WORK ITEM:
Write out only the lines from the start of the entries up to and including the line with "# Paper roll: the"; please skip the pictures.

EXERCISE DATA:

=======

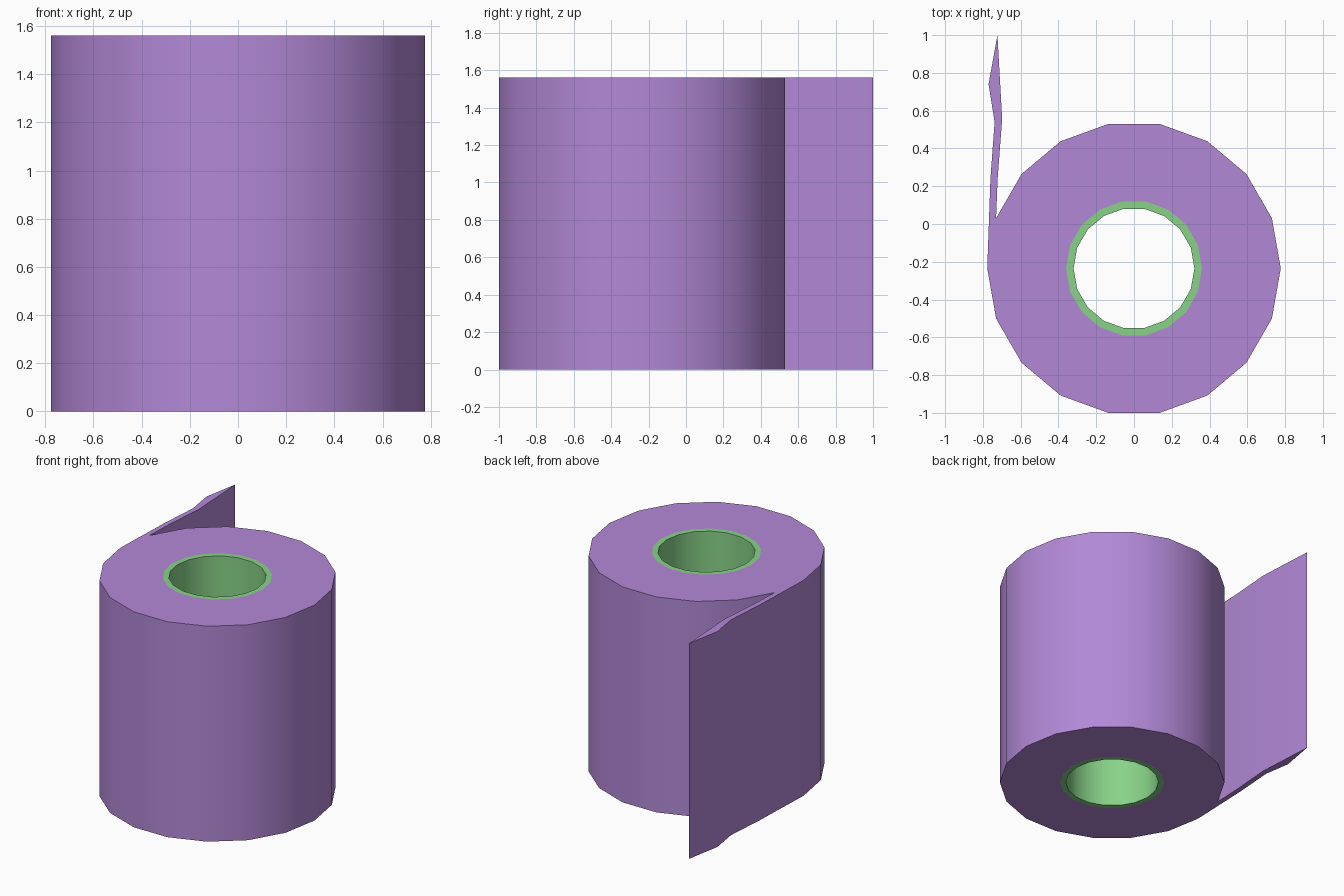
import bpy, bmesh, math

if "Cube" in bpy.data.objects:
    bpy.data.objects.remove(bpy.data.objects["Cube"])

H, CY, N = 1.56, -0.235, 18


def circle(r):
    return [(r * math.cos(2 * math.pi * i / N), CY + r * math.sin(2 * math.pi * i / N)) for i in range(N)]


def build(name, color, caps, walls):
    """Flat cap polygons at both ends plus vertical walls along point pairs."""
    bm = bmesh.new()
    for z in (0, H):
        for poly in caps:
            bm.faces.new([bm.verts.new((x, y, z)) for x, y in poly])
    for a, b in walls:
        bm.faces.new([bm.verts.new(p) for p in ((*a, 0), (*b, 0), (*b, H), (*a, H))])
    bmesh.ops.remove_doubles(bm, verts=bm.verts, dist=1e-4)
    # Point every face outwards: caps up/down, walls follow their point order
    for f in bm.faces:
        f.normal_update()
        z = f.calc_center_median().z
        if (z < 1e-4 and f.normal.z > 0) or (z > H - 1e-4 and f.normal.z < 0):
            f.normal_flip()
    me = bpy.data.meshes.new(name)
    bm.to_mesh(me)
    bm.free()
    ob = bpy.data.objects.new(name, me)
    bpy.context.collection.objects.link(ob)
    mat = bpy.data.materials.new(name + "_colour")
    mat.diffuse_color = color
    mat.use_nodes = True
    mat.node_tree.nodes["Principled BSDF"].inputs["Base Color"].default_value = mat.diffuse_color
    me.materials.append(mat)
    bpy.ops.object.select_all(action='DESELECT')
    ob.select_set(True)
    bpy.context.view_layer.objects.active = ob
    bpy.ops.object.shade_smooth_by_angle(angle=math.radians(30))


def ring_caps(a, b):
    return [(a[i], a[(i + 1) % N], b[(i + 1) % N], b[i]) for i in range(N)]


outer, mid, inner = circle(0.777), circle(0.36), circle(0.32)

# Paper roll: the outer wall between 160 and 180 degrees opens into the loose sheet
sheet = [outer[8], (-0.722, 0.24), (-0.698, 0.555), (-0.723, 1.0),
         (-0.77, 0.74), (-0.738, 0.54), (-0.76, 0.24), outer[9]]
outline = outer[:8] + sheet + outer[10:]
build("paper_roll", (0.45, 0.25, 0.68, 1),
      ring_caps(outer, mid) + [sheet],
      list(zip(outline, outline[1:] + outline[:1])))

# Cardboard core: thin end rings and the inside of the tube
build("core_tube", (0.25, 0.65, 0.25, 1),
      ring_caps(mid, inner),
      [(inner[(i + 1) % N], inner[i]) for i in range(N)])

=======

TASK RESPONSE:
import bpy, bmesh, math

if "Cube" in bpy.data.objects:
    bpy.data.objects.remove(bpy.data.objects["Cube"])

H, CY, N = 1.56, -0.235, 18


def circle(r):
    return [(r * math.cos(2 * math.pi * i / N), CY + r * math.sin(2 * math.pi * i / N)) for i in range(N)]


def build(name, color, caps, walls):
    """Flat cap polygons at both ends plus vertical walls along point pairs."""
    bm = bmesh.new()
    for z in (0, H):
        for poly in caps:
            bm.faces.new([bm.verts.new((x, y, z)) for x, y in poly])
    for a, b in walls:
        bm.faces.new([bm.verts.new(p) for p in ((*a, 0), (*b, 0), (*b, H), (*a, H))])
    bmesh.ops.remove_doubles(bm, verts=bm.verts, dist=1e-4)
    # Point every face outwards: caps up/down, walls follow their point order
    for f in bm.faces:
        f.normal_update()
        z = f.calc_center_median().z
        if (z < 1e-4 and f.normal.z > 0) or (z > H - 1e-4 and f.normal.z < 0):
            f.normal_flip()
    me = bpy.data.meshes.new(name)
    bm.to_mesh(me)
    bm.free()
    ob = bpy.data.objects.new(name, me)
    bpy.context.collection.objects.link(ob)
    mat = bpy.data.materials.new(name + "_colour")
    mat.diffuse_color = color
    mat.use_nodes = True
    mat.node_tree.nodes["Principled BSDF"].inputs["Base Color"].default_value = mat.diffuse_color
    me.materials.append(mat)
    bpy.ops.object.select_all(action='DESELECT')
    ob.select_set(True)
    bpy.context.view_layer.objects.active = ob
    bpy.ops.object.shade_smooth_by_angle(angle=math.radians(30))


def ring_caps(a, b):
    return [(a[i], a[(i + 1) % N], b[(i + 1) % N], b[i]) for i in range(N)]


outer, mid, inner = circle(0.777), circle(0.36), circle(0.32)

# Paper roll: the outer wall between 160 and 180 degrees opens into the loose sheet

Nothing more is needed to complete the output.